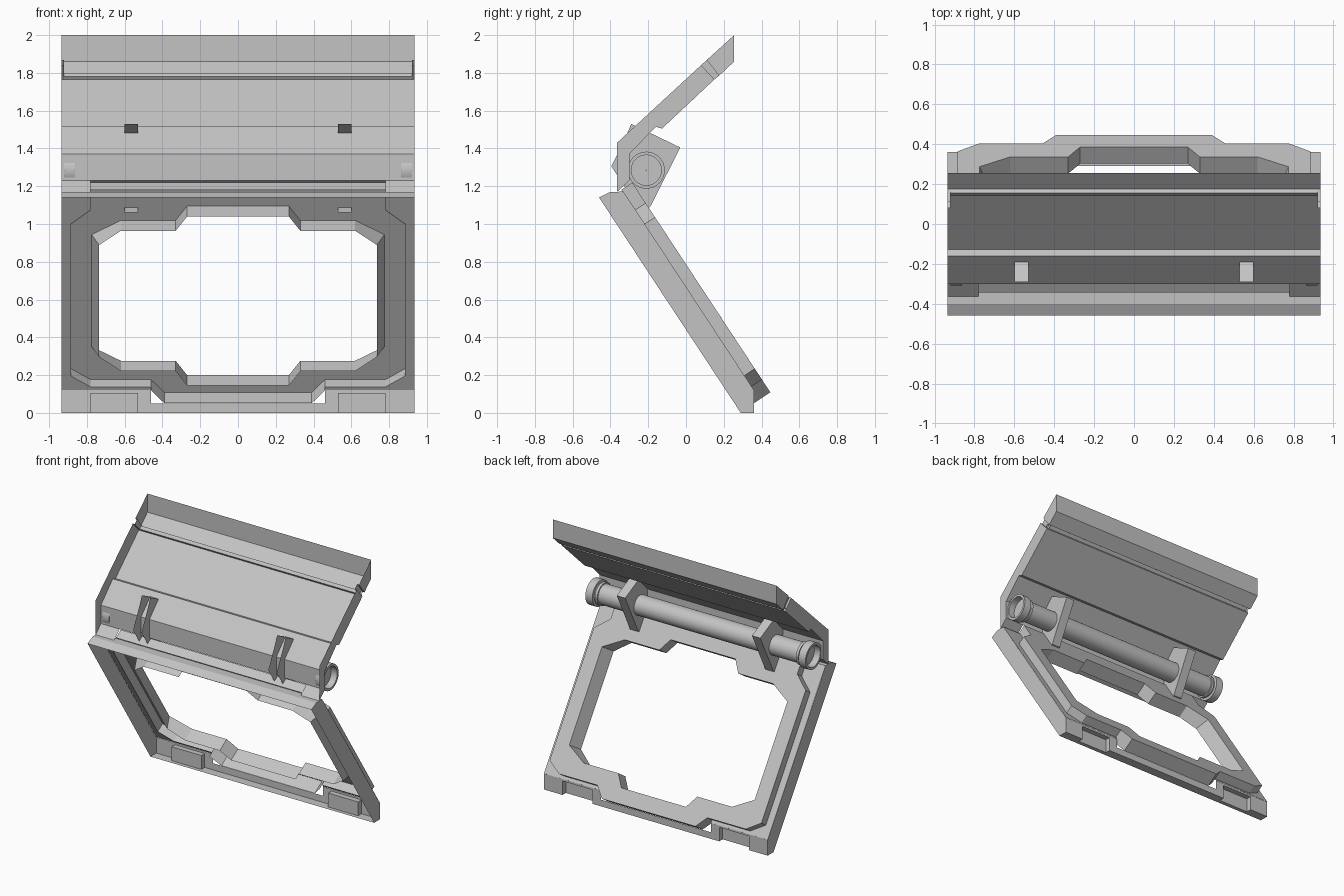
import bpy, bmesh, math

cube = bpy.data.objects.get("Cube")
if cube:
    bpy.data.objects.remove(cube, do_unlink=True)

grey = bpy.data.materials.new("mid grey")
grey.use_nodes = True
colour = (0.55, 0.55, 0.55, 1)
grey.diffuse_color = colour
grey.node_tree.nodes["Principled BSDF"].inputs["Base Color"].default_value = colour


def make(name, polys, mirror=True):
    """Join a list of polygons into one thin-sheet object."""
    bm = bmesh.new()
    for poly in polys:
        bm.faces.new([bm.verts.new(p) for p in poly])
    bmesh.ops.remove_doubles(bm, verts=bm.verts, dist=0.0005)
    me = bpy.data.meshes.new(name)
    bm.to_mesh(me)
    bm.free()
    me.materials.append(grey)
    ob = bpy.data.objects.new(name, me)
    bpy.context.collection.objects.link(ob)
    if mirror:
        mod = ob.modifiers.new("mirror", 'MIRROR')
        mod.use_mirror_merge = False
    return ob


def strip(profile, x0, x1):
    """Sweep a (y, z) profile between two x positions."""
    return [[(x0, *a), (x1, *a), (x1, *b), (x0, *b)]
            for a, b in zip(profile, profile[1:])]


def plate(profile, x):
    return [[(x, *p) for p in profile]]


def tilt(x, u, n):
    """Point on the leaning frame: u runs down it, n runs to its back."""
    return (x, -0.46 + 0.55 * u + 0.835 * n, 1.14 - 0.835 * u + 0.55 * n)


def wall(path, n0, n1, inset=0):
    """Wall along a frame path, joining two depths."""
    out = []
    for (xa, ua), (xb, ub) in zip(path, path[1:]):
        fa, fb = [x - inset if x > 0.7 else x for x in (xa, xb)]
        out.append([tilt(fa, ua, n0), tilt(fb, ub, n0),
                    tilt(xb, ub, n1), tilt(xa, ua, n1)])
    return out


# Leaning frame: raised back plate with its notched opening
W = 0.935
opening = [(0, .18), (.27, .18), (.33, .27), (.62, .27), (.775, .36),
           (.775, 1.07), (.62, 1.16), (.33, 1.16), (.27, 1.25), (0, 1.25)]
outline = [(0, .03), (.78, .03), (.78, .16), (.885, .25), (.885, 1.21),
           (.78, 1.28), (.46, 1.28), (.39, 1.36), (0, 1.36)]
back, border = 0.19, 0.125
make("frame_back_plate", [[tilt(x, u, back) for x, u in outline + opening[::-1]]])
make("frame_opening_wall", wall(opening, 0.09, back, inset=0.04))
make("frame_raised_wall", wall(outline[:7], 0.12, back) + wall(outline[6:], 0.085, back))

# Frame border, sides and top edge
rim = [(.78, .045), (W, .045), (W, 1.303), (.46, 1.303), (.46, 1.28)]
make("frame_border", [[tilt(x, u, border) for x, u in rim + outline[5:1:-1]]])
top_edge = [(-.46, 1.14), (-.40, 1.17), tilt(0, .045, border)[1:]]
make("frame_top_edge", strip(top_edge, -W, W), mirror=False)
make("frame_side", plate(top_edge + [(.36, .12), (.36, 0), (.29, 0)], W))

# Frame foot with a recess on each side
foot = [(.36, .12), (.36, 0), (.29, 0)]
recess = [(.36, .12), (.36, .105), (.32, .105), (.32, .03), (.32, 0), (.29, 0)]
cheek = [(.36, .105), (.36, 0), (.32, 0), (.32, .105)]
make("frame_foot", strip(foot, .78, W) + strip(recess, .53, .78) + strip(foot, .46, .53)
     + strip([(.36, .05), (.36, 0), (.29, 0)], 0, .46)
     + plate(cheek, .53) + plate(cheek, .78))

# Upper lid: inner sheet with a groove, open towards the front
crown = [(.255, 2.0), (.255, 1.86), (.175, 1.785)]
groove = [(.175, 1.785), (.155, 1.80), (.14, 1.78), (.15, 1.765)]
lower = [(.15, 1.765), (-.127, 1.505), (-.16, 1.515), (-.30, 1.37), (-.30, 1.23)]
make("lid_sheet", strip(crown + groove[1:] + lower[1:], -W, W), mirror=False)
make("lid_ear", strip([(-.30, 1.23), (-.365, 1.17)], .78, W))

# Lid side walls with the groove stepped in
slot_top, slot_low = (.11, 1.868), (.08, 1.841)
slot = [slot_top, (.175, 1.785), (.15, 1.765), slot_low]
make("lid_side", plate(crown + [slot_top], W)
     + plate(lower + [(-.365, 1.17), (-.365, 1.43), slot_low], W)
     + plate(slot, W - .015)
     + strip([slot_top, (.175, 1.785)], W - .015, W)
     + strip([slot_low, (.15, 1.765)], W - .015, W))

# Brackets holding the tube
bracket = [(-.29, 1.53), (-.03, 1.405), (-.19, 1.09), (-.25, 1.06),
           (-.32, 1.19), (-.395, 1.305), (-.315, 1.47)]
make("tube_bracket", plate(bracket, .53) + plate(bracket, .60)
     + strip(bracket[:4], .53, .60))

# Hinge tube with collars and cupped ends, turned around the x axis
turned = [(0, .075), (.83, .075), (.83, .085), (.85, .085), (.85, .075), (.862, .075),
          (.862, .098), (.92, .098), (.92, .08), (.87, .08), (.87, .001)]
SIDES = 32


def ring_point(x, r, i):
    a = math.tau * i / SIDES
    return (x, -.21 + r * math.cos(a), 1.285 + r * math.sin(a))


tube = make("hinge_tube", [[ring_point(*p, i), ring_point(*q, i),
                            ring_point(*q, i + 1), ring_point(*p, i + 1)]
                           for p, q in zip(turned, turned[1:]) for i in range(SIDES)])
bpy.context.view_layer.objects.active = tube
tube.select_set(True)
bpy.ops.object.shade_smooth_by_angle(angle=math.radians(30))
tube.select_set(False)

◇ ◇ ◇

YOUR ASSIGNMENT :: Write out every line, unchanged, from the one containing "crown = [(.255, 2.0), (.255, 1.86), (.175, 1.785)]" through the closing line of the data.

SOLUTION ::
crown = [(.255, 2.0), (.255, 1.86), (.175, 1.785)]
groove = [(.175, 1.785), (.155, 1.80), (.14, 1.78), (.15, 1.765)]
lower = [(.15, 1.765), (-.127, 1.505), (-.16, 1.515), (-.30, 1.37), (-.30, 1.23)]
make("lid_sheet", strip(crown + groove[1:] + lower[1:], -W, W), mirror=False)
make("lid_ear", strip([(-.30, 1.23), (-.365, 1.17)], .78, W))

# Lid side walls with the groove stepped in
slot_top, slot_low = (.11, 1.868), (.08, 1.841)
slot = [slot_top, (.175, 1.785), (.15, 1.765), slot_low]
make("lid_side", plate(crown + [slot_top], W)
     + plate(lower + [(-.365, 1.17), (-.365, 1.43), slot_low], W)
     + plate(slot, W - .015)
     + strip([slot_top, (.175, 1.785)], W - .015, W)
     + strip([slot_low, (.15, 1.765)], W - .015, W))

# Brackets holding the tube
bracket = [(-.29, 1.53), (-.03, 1.405), (-.19, 1.09), (-.25, 1.06),
           (-.32, 1.19), (-.395, 1.305), (-.315, 1.47)]
make("tube_bracket", plate(bracket, .53) + plate(bracket, .60)
     + strip(bracket[:4], .53, .60))

# Hinge tube with collars and cupped ends, turned around the x axis
turned = [(0, .075), (.83, .075), (.83, .085), (.85, .085), (.85, .075), (.862, .075),
          (.862, .098), (.92, .098), (.92, .08), (.87, .08), (.87, .001)]
SIDES = 32


def ring_point(x, r, i):
    a = math.tau * i / SIDES
    return (x, -.21 + r * math.cos(a), 1.285 + r * math.sin(a))


tube = make("hinge_tube", [[ring_point(*p, i), ring_point(*q, i),
                            ring_point(*q, i + 1), ring_point(*p, i + 1)]
                           for p, q in zip(turned, turned[1:]) for i in range(SIDES)])
bpy.context.view_layer.objects.active = tube
tube.select_set(True)
bpy.ops.object.shade_smooth_by_angle(angle=math.radians(30))
tube.select_set(False)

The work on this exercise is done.